What the exercise asks -
Here are some records; quote them exactly, leaving out the pictures.
============
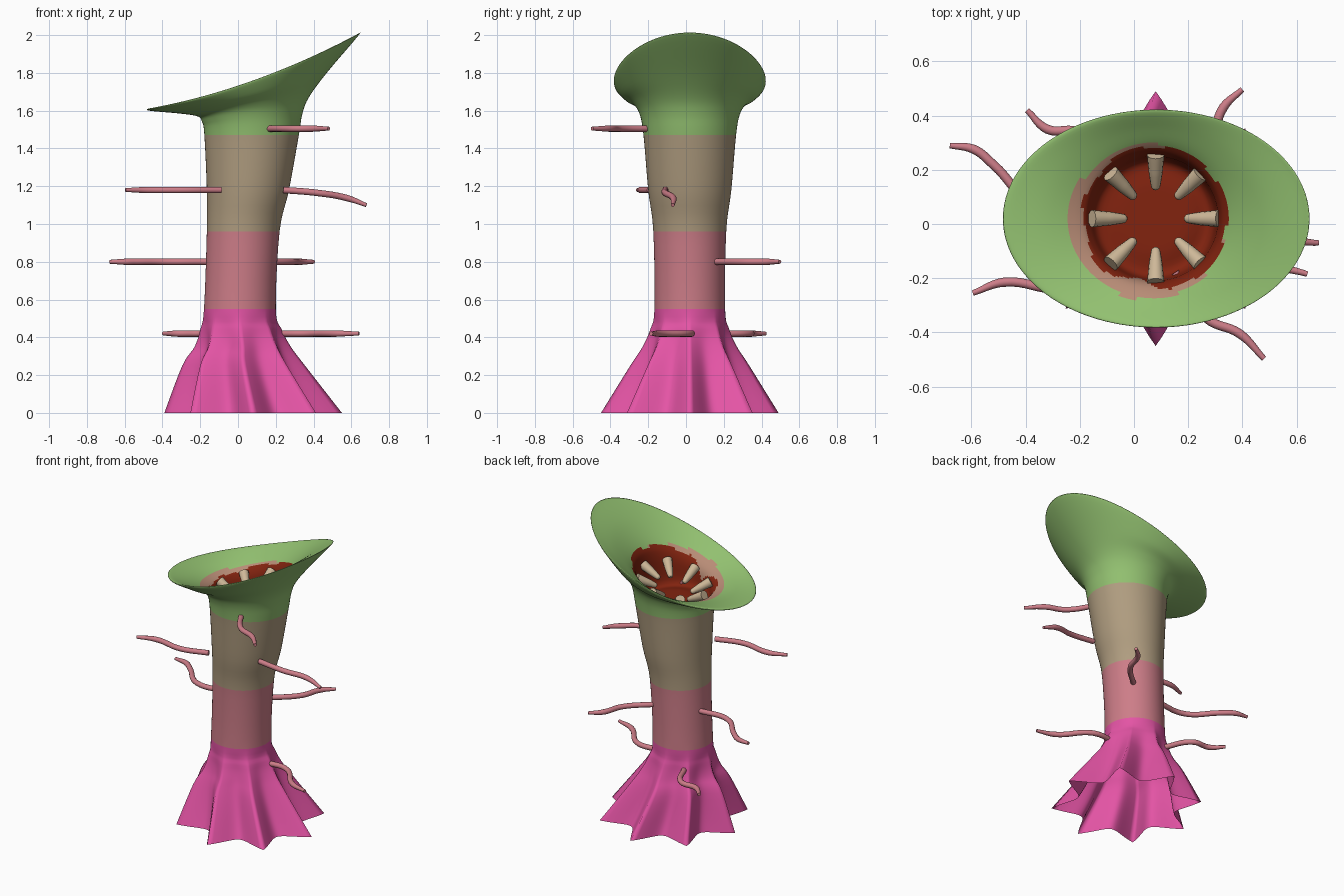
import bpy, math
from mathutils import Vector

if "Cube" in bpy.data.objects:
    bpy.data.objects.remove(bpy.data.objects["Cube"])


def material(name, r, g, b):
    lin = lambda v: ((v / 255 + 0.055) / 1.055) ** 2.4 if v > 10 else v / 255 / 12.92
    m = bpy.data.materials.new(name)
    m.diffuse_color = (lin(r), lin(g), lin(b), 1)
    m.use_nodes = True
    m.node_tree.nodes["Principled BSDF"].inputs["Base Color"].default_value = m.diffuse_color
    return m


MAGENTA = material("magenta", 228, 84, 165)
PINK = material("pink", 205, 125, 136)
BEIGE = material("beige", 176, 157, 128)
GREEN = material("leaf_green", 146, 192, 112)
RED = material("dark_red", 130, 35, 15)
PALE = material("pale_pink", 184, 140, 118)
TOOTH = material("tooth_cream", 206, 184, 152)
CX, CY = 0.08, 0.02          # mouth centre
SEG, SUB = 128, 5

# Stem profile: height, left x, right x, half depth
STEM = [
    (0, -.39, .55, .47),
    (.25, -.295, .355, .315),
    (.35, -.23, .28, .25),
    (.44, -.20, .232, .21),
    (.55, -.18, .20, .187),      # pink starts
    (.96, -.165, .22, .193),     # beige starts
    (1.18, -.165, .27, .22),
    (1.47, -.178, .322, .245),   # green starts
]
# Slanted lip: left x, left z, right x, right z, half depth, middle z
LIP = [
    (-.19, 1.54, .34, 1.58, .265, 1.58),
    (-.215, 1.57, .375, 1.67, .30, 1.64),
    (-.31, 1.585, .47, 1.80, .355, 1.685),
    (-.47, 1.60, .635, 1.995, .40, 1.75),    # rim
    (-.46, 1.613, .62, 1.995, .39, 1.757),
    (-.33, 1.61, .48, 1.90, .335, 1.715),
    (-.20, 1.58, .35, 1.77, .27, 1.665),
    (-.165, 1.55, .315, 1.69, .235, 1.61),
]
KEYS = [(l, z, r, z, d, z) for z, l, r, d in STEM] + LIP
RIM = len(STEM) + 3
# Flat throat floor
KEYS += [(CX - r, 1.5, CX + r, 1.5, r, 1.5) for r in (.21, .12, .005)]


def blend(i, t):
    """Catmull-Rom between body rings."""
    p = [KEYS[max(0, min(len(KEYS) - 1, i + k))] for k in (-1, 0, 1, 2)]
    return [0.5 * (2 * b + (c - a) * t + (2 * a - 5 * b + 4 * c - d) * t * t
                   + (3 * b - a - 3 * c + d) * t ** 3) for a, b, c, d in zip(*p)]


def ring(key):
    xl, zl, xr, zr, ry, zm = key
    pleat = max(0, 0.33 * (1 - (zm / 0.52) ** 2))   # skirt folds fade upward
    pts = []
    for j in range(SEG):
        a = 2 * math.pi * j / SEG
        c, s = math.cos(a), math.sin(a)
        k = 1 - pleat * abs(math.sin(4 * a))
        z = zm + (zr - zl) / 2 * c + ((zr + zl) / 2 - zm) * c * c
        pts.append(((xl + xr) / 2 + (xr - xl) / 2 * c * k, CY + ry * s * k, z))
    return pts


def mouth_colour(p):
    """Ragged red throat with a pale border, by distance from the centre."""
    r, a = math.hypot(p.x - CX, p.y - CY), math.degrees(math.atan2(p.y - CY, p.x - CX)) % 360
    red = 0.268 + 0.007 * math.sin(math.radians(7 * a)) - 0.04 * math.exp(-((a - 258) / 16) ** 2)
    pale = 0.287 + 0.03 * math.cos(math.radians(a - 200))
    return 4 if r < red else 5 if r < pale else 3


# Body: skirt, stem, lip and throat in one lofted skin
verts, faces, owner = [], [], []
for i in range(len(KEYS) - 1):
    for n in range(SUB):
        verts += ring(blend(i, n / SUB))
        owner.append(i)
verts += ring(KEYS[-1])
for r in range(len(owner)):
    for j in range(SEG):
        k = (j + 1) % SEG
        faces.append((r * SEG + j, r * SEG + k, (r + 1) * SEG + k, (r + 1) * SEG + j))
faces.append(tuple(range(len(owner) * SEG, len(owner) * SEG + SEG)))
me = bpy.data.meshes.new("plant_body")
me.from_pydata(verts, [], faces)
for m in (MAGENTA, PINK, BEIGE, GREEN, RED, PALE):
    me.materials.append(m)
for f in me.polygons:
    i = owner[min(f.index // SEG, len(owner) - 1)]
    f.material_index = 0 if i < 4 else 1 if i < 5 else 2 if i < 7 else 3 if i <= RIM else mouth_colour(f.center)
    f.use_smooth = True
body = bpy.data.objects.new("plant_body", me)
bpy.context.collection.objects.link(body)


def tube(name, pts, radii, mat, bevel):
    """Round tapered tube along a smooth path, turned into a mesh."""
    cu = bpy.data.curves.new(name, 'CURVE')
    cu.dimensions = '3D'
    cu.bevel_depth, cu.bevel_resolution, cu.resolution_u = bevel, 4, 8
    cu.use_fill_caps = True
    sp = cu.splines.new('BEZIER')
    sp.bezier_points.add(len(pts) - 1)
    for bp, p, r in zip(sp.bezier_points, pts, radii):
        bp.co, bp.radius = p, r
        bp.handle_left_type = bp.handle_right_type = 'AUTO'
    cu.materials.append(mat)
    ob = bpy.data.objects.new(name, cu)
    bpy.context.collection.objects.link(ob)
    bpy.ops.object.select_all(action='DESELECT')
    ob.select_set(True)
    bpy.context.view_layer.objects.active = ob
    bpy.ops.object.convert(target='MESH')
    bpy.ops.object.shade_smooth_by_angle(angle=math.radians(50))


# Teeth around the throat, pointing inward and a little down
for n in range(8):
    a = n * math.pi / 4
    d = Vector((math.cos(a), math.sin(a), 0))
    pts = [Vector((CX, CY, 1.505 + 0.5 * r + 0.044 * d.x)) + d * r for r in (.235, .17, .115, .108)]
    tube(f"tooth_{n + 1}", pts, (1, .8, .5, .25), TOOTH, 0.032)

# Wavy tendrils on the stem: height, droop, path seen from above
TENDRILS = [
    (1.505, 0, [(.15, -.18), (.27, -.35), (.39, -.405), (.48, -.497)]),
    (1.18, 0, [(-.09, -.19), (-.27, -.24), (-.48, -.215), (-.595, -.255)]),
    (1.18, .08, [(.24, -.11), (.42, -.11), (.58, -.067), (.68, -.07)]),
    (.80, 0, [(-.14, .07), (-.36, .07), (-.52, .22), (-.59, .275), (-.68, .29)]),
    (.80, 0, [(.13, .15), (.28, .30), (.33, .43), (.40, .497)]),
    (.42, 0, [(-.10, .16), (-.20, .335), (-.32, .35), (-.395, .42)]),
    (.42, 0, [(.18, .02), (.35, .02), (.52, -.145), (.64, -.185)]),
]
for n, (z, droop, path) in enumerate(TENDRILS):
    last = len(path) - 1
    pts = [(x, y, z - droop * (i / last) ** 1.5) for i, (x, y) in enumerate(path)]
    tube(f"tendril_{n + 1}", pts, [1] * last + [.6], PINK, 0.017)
============
Completed task -
import bpy, math
from mathutils import Vector

if "Cube" in bpy.data.objects:
    bpy.data.objects.remove(bpy.data.objects["Cube"])


def material(name, r, g, b):
    lin = lambda v: ((v / 255 + 0.055) / 1.055) ** 2.4 if v > 10 else v / 255 / 12.92
    m = bpy.data.materials.new(name)
    m.diffuse_color = (lin(r), lin(g), lin(b), 1)
    m.use_nodes = True
    m.node_tree.nodes["Principled BSDF"].inputs["Base Color"].default_value = m.diffuse_color
    return m


MAGENTA = material("magenta", 228, 84, 165)
PINK = material("pink", 205, 125, 136)
BEIGE = material("beige", 176, 157, 128)
GREEN = material("leaf_green", 146, 192, 112)
RED = material("dark_red", 130, 35, 15)
PALE = material("pale_pink", 184, 140, 118)
TOOTH = material("tooth_cream", 206, 184, 152)
CX, CY = 0.08, 0.02          # mouth centre
SEG, SUB = 128, 5

# Stem profile: height, left x, right x, half depth
STEM = [
    (0, -.39, .55, .47),
    (.25, -.295, .355, .315),
    (.35, -.23, .28, .25),
    (.44, -.20, .232, .21),
    (.55, -.18, .20, .187),      # pink starts
    (.96, -.165, .22, .193),     # beige starts
    (1.18, -.165, .27, .22),
    (1.47, -.178, .322, .245),   # green starts
]
# Slanted lip: left x, left z, right x, right z, half depth, middle z
LIP = [
    (-.19, 1.54, .34, 1.58, .265, 1.58),
    (-.215, 1.57, .375, 1.67, .30, 1.64),
    (-.31, 1.585, .47, 1.80, .355, 1.685),
    (-.47, 1.60, .635, 1.995, .40, 1.75),    # rim
    (-.46, 1.613, .62, 1.995, .39, 1.757),
    (-.33, 1.61, .48, 1.90, .335, 1.715),
    (-.20, 1.58, .35, 1.77, .27, 1.665),
    (-.165, 1.55, .315, 1.69, .235, 1.61),
]
KEYS = [(l, z, r, z, d, z) for z, l, r, d in STEM] + LIP
RIM = len(STEM) + 3
# Flat throat floor
KEYS += [(CX - r, 1.5, CX + r, 1.5, r, 1.5) for r in (.21, .12, .005)]


def blend(i, t):
    """Catmull-Rom between body rings."""
    p = [KEYS[max(0, min(len(KEYS) - 1, i + k))] for k in (-1, 0, 1, 2)]
    return [0.5 * (2 * b + (c - a) * t + (2 * a - 5 * b + 4 * c - d) * t * t
                   + (3 * b - a - 3 * c + d) * t ** 3) for a, b, c, d in zip(*p)]


def ring(key):
    xl, zl, xr, zr, ry, zm = key
    pleat = max(0, 0.33 * (1 - (zm / 0.52) ** 2))   # skirt folds fade upward
    pts = []
    for j in range(SEG):
        a = 2 * math.pi * j / SEG
        c, s = math.cos(a), math.sin(a)
        k = 1 - pleat * abs(math.sin(4 * a))
        z = zm + (zr - zl) / 2 * c + ((zr + zl) / 2 - zm) * c * c
        pts.append(((xl + xr) / 2 + (xr - xl) / 2 * c * k, CY + ry * s * k, z))
    return pts


def mouth_colour(p):
    """Ragged red throat with a pale border, by distance from the centre."""
    r, a = math.hypot(p.x - CX, p.y - CY), math.degrees(math.atan2(p.y - CY, p.x - CX)) % 360
    red = 0.268 + 0.007 * math.sin(math.radians(7 * a)) - 0.04 * math.exp(-((a - 258) / 16) ** 2)
    pale = 0.287 + 0.03 * math.cos(math.radians(a - 200))
    return 4 if r < red else 5 if r < pale else 3


# Body: skirt, stem, lip and throat in one lofted skin
verts, faces, owner = [], [], []
for i in range(len(KEYS) - 1):
    for n in range(SUB):
        verts += ring(blend(i, n / SUB))
        owner.append(i)
verts += ring(KEYS[-1])
for r in range(len(owner)):
    for j in range(SEG):
        k = (j + 1) % SEG
        faces.append((r * SEG + j, r * SEG + k, (r + 1) * SEG + k, (r + 1) * SEG + j))
faces.append(tuple(range(len(owner) * SEG, len(owner) * SEG + SEG)))
me = bpy.data.meshes.new("plant_body")
me.from_pydata(verts, [], faces)
for m in (MAGENTA, PINK, BEIGE, GREEN, RED, PALE):
    me.materials.append(m)
for f in me.polygons:
    i = owner[min(f.index // SEG, len(owner) - 1)]
    f.material_index = 0 if i < 4 else 1 if i < 5 else 2 if i < 7 else 3 if i <= RIM else mouth_colour(f.center)
    f.use_smooth = True
body = bpy.data.objects.new("plant_body", me)
bpy.context.collection.objects.link(body)


def tube(name, pts, radii, mat, bevel):
    """Round tapered tube along a smooth path, turned into a mesh."""
    cu = bpy.data.curves.new(name, 'CURVE')
    cu.dimensions = '3D'
    cu.bevel_depth, cu.bevel_resolution, cu.resolution_u = bevel, 4, 8
    cu.use_fill_caps = True
    sp = cu.splines.new('BEZIER')
    sp.bezier_points.add(len(pts) - 1)
    for bp, p, r in zip(sp.bezier_points, pts, radii):
        bp.co, bp.radius = p, r
        bp.handle_left_type = bp.handle_right_type = 'AUTO'
    cu.materials.append(mat)
    ob = bpy.data.objects.new(name, cu)
    bpy.context.collection.objects.link(ob)
    bpy.ops.object.select_all(action='DESELECT')
    ob.select_set(True)
    bpy.context.view_layer.objects.active = ob
    bpy.ops.object.convert(target='MESH')
    bpy.ops.object.shade_smooth_by_angle(angle=math.radians(50))


# Teeth around the throat, pointing inward and a little down
for n in range(8):
    a = n * math.pi / 4
    d = Vector((math.cos(a), math.sin(a), 0))
    pts = [Vector((CX, CY, 1.505 + 0.5 * r + 0.044 * d.x)) + d * r for r in (.235, .17, .115, .108)]
    tube(f"tooth_{n + 1}", pts, (1, .8, .5, .25), TOOTH, 0.032)

# Wavy tendrils on the stem: height, droop, path seen from above
TENDRILS = [
    (1.505, 0, [(.15, -.18), (.27, -.35), (.39, -.405), (.48, -.497)]),
    (1.18, 0, [(-.09, -.19), (-.27, -.24), (-.48, -.215), (-.595, -.255)]),
    (1.18, .08, [(.24, -.11), (.42, -.11), (.58, -.067), (.68, -.07)]),
    (.80, 0, [(-.14, .07), (-.36, .07), (-.52, .22), (-.59, .275), (-.68, .29)]),
    (.80, 0, [(.13, .15), (.28, .30), (.33, .43), (.40, .497)]),
    (.42, 0, [(-.10, .16), (-.20, .335), (-.32, .35), (-.395, .42)]),
    (.42, 0, [(.18, .02), (.35, .02), (.52, -.145), (.64, -.185)]),
]
for n, (z, droop, path) in enumerate(TENDRILS):
    last = len(path) - 1
    pts = [(x, y, z - droop * (i / last) ** 1.5) for i, (x, y) in enumerate(path)]
    tube(f"tendril_{n + 1}", pts, [1] * last + [.6], PINK, 0.017)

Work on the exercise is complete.